PROMPT
This task calls for copying each line below that contains "sides".

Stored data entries
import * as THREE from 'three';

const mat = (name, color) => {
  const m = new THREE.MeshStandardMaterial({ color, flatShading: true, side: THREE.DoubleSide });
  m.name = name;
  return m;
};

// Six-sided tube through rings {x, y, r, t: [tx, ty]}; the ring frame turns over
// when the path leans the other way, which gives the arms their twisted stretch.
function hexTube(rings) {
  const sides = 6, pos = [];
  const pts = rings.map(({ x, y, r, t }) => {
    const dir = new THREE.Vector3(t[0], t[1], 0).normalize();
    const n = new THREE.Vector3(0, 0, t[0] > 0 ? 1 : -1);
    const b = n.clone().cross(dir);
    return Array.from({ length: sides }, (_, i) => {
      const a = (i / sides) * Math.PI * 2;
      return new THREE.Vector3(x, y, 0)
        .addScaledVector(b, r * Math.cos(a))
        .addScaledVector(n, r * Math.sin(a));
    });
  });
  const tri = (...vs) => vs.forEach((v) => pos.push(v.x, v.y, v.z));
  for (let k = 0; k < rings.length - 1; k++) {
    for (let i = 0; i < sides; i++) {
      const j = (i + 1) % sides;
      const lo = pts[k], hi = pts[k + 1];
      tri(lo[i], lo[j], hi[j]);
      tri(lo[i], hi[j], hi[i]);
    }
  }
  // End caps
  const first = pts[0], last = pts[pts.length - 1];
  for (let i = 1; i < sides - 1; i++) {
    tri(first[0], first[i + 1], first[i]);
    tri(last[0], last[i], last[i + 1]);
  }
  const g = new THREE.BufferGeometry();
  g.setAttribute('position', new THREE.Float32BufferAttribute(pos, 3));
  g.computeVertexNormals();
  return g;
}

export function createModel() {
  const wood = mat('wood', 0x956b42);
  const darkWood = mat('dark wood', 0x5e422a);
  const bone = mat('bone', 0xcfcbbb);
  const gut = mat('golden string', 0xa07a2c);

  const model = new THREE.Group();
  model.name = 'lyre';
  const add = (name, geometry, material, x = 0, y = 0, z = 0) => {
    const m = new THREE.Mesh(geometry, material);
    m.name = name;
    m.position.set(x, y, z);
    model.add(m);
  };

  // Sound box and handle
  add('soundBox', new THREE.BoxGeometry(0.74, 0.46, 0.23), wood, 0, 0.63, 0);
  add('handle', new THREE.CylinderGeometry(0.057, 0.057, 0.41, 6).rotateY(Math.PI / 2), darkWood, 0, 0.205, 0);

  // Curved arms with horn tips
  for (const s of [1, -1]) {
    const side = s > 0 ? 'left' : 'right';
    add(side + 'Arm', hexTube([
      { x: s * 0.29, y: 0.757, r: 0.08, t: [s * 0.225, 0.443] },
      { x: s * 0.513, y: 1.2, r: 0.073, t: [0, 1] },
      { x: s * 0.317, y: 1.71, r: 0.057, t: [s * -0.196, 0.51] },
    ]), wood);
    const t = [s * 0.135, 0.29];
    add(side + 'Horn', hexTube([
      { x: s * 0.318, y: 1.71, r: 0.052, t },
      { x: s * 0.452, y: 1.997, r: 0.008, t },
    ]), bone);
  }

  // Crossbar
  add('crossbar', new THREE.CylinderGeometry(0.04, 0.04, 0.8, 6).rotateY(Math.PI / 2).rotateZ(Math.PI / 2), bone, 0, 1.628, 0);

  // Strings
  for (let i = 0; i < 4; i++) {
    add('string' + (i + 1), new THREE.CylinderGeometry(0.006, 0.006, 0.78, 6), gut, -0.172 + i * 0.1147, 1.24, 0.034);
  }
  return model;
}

EXERCISE OUTPUT
  const sides = 6, pos = [];
    return Array.from({ length: sides }, (_, i) => {
      const a = (i / sides) * Math.PI * 2;
    for (let i = 0; i < sides; i++) {
      const j = (i + 1) % sides;
  for (let i = 1; i < sides - 1; i++) {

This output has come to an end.